Plain-text document sources
● ● ●
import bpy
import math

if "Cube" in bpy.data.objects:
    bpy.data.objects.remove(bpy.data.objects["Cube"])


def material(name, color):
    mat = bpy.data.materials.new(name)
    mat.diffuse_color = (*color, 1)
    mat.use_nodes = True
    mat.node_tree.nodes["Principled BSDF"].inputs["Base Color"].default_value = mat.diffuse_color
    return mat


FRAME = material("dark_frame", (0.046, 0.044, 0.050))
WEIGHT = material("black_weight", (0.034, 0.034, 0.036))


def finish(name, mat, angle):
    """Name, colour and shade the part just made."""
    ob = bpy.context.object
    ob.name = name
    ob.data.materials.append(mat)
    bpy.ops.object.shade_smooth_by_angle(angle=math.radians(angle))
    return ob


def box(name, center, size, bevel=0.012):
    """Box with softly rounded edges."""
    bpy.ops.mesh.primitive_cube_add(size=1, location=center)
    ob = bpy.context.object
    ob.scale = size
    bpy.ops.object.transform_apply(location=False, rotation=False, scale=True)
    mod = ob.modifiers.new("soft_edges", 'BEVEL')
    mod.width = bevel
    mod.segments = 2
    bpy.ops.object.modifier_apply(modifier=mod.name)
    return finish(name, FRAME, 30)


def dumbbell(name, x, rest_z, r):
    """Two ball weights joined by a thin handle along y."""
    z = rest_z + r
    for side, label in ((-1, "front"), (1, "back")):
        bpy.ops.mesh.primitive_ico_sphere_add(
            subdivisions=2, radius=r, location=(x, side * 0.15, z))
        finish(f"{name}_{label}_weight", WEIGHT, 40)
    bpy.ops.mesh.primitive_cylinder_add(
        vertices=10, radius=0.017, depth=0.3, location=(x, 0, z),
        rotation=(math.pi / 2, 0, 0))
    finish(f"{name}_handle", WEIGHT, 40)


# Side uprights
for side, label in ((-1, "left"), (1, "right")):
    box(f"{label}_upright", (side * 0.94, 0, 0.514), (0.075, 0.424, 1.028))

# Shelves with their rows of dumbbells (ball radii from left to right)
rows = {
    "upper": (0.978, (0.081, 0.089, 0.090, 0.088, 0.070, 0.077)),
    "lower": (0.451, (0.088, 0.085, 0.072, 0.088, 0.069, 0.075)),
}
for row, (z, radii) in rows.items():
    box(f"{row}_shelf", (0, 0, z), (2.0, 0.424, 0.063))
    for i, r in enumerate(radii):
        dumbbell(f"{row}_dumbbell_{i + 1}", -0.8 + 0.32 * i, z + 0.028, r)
● ● ●
● TASK BRIEF
Return all lines above that mention the word "label".

● OUTPUT OF THE EXERCISE
    for side, label in ((-1, "front"), (1, "back")):
        finish(f"{name}_{label}_weight", WEIGHT, 40)
for side, label in ((-1, "left"), (1, "right")):
    box(f"{label}_upright", (side * 0.94, 0, 0.514), (0.075, 0.424, 1.028))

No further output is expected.